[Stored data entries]
● ● ●

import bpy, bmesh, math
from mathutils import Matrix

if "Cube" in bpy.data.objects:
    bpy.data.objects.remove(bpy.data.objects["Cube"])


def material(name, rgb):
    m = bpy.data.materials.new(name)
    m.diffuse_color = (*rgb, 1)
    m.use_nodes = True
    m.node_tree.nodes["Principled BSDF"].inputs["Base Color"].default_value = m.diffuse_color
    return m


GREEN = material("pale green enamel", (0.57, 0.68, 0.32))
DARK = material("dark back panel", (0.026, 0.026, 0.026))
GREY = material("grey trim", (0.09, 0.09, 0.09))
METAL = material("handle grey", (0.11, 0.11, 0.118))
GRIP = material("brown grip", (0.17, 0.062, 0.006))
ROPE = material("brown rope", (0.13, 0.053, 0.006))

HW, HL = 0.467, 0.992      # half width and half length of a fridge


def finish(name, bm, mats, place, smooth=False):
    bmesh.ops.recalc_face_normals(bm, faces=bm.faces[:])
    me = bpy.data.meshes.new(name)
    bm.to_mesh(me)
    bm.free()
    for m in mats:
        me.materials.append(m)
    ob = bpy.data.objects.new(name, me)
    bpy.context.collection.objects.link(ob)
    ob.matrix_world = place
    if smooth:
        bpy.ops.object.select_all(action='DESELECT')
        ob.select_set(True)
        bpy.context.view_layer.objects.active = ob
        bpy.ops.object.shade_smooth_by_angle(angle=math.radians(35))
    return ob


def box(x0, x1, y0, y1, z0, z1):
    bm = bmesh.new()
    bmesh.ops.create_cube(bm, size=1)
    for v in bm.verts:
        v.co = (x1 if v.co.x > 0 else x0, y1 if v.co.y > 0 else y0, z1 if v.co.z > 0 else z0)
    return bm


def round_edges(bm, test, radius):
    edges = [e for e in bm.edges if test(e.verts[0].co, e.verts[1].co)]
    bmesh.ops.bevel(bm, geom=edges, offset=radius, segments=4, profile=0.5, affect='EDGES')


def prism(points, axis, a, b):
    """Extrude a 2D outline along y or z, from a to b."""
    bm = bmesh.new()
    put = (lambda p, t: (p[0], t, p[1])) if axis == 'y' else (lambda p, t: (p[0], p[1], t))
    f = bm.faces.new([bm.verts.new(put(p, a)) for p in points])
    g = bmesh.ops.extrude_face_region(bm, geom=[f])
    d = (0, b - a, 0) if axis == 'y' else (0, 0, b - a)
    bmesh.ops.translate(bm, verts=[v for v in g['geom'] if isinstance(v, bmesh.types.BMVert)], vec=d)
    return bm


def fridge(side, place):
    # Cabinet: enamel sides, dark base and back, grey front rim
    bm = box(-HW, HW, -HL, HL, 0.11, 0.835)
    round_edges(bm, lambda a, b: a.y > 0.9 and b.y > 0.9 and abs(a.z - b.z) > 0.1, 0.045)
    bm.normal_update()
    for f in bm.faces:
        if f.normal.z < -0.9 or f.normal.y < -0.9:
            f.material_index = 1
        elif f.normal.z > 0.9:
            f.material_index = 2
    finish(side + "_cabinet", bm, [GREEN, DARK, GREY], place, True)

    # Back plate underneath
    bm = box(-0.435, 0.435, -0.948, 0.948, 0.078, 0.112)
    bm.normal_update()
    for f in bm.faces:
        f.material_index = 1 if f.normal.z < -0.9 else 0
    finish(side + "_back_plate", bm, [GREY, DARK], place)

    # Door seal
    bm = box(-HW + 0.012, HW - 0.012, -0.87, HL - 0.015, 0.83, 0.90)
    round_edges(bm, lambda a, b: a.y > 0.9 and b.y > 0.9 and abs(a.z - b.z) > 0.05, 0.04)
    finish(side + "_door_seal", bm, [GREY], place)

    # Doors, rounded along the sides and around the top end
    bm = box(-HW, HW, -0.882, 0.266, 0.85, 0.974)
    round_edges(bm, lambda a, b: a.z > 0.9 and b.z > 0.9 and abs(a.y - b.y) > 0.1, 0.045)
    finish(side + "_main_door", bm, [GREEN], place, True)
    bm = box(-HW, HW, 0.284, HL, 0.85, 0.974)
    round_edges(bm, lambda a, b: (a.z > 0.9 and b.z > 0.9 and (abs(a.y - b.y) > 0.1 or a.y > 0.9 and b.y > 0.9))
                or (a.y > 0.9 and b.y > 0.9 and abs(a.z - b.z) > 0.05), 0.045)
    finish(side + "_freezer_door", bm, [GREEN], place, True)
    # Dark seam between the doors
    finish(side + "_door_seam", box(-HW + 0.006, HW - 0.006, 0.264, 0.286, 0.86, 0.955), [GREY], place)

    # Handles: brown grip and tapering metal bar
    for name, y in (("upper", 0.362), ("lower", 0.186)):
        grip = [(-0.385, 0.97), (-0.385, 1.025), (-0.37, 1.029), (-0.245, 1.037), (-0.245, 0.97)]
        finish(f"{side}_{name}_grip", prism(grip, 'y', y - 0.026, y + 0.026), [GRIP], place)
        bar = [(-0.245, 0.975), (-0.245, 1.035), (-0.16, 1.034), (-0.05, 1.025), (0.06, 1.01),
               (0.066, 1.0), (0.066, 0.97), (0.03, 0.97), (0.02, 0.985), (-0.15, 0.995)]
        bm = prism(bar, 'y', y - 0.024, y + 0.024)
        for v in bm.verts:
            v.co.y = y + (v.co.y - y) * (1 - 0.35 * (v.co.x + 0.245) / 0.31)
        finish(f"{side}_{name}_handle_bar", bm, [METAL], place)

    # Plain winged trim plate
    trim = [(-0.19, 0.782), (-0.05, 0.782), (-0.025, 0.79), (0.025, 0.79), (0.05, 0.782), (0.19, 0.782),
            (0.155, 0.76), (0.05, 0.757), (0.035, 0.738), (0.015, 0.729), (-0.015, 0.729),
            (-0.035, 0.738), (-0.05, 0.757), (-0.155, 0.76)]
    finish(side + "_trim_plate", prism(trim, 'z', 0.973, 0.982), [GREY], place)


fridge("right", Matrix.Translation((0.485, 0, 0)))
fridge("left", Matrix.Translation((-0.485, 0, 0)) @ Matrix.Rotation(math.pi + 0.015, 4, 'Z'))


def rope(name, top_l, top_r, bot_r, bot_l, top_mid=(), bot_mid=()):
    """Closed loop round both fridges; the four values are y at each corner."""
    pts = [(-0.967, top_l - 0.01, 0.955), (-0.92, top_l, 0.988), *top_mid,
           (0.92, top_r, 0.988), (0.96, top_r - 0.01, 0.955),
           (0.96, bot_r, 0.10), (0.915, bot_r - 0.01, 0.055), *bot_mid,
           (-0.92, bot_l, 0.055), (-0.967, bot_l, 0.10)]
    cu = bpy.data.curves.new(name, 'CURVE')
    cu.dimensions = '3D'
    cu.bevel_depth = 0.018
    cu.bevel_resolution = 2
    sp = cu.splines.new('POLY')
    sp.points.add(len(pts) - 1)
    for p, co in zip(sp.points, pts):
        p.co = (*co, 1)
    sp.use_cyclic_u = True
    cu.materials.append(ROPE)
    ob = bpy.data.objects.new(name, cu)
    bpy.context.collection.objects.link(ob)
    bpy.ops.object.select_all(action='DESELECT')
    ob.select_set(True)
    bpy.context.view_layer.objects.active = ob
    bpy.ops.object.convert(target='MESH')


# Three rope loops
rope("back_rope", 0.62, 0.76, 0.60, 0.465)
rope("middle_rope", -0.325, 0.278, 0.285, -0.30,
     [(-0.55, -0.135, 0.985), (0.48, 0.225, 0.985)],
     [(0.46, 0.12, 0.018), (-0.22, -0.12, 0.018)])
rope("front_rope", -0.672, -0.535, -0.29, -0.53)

● ● ●

__WHAT IS EXPECTED__: List, from the entries above, every line in which the word "enamel" shows up.

__YOUR SOLUTION__:
GREEN = material("pale green enamel", (0.57, 0.68, 0.32))
    # Cabinet: enamel sides, dark base and back, grey front rim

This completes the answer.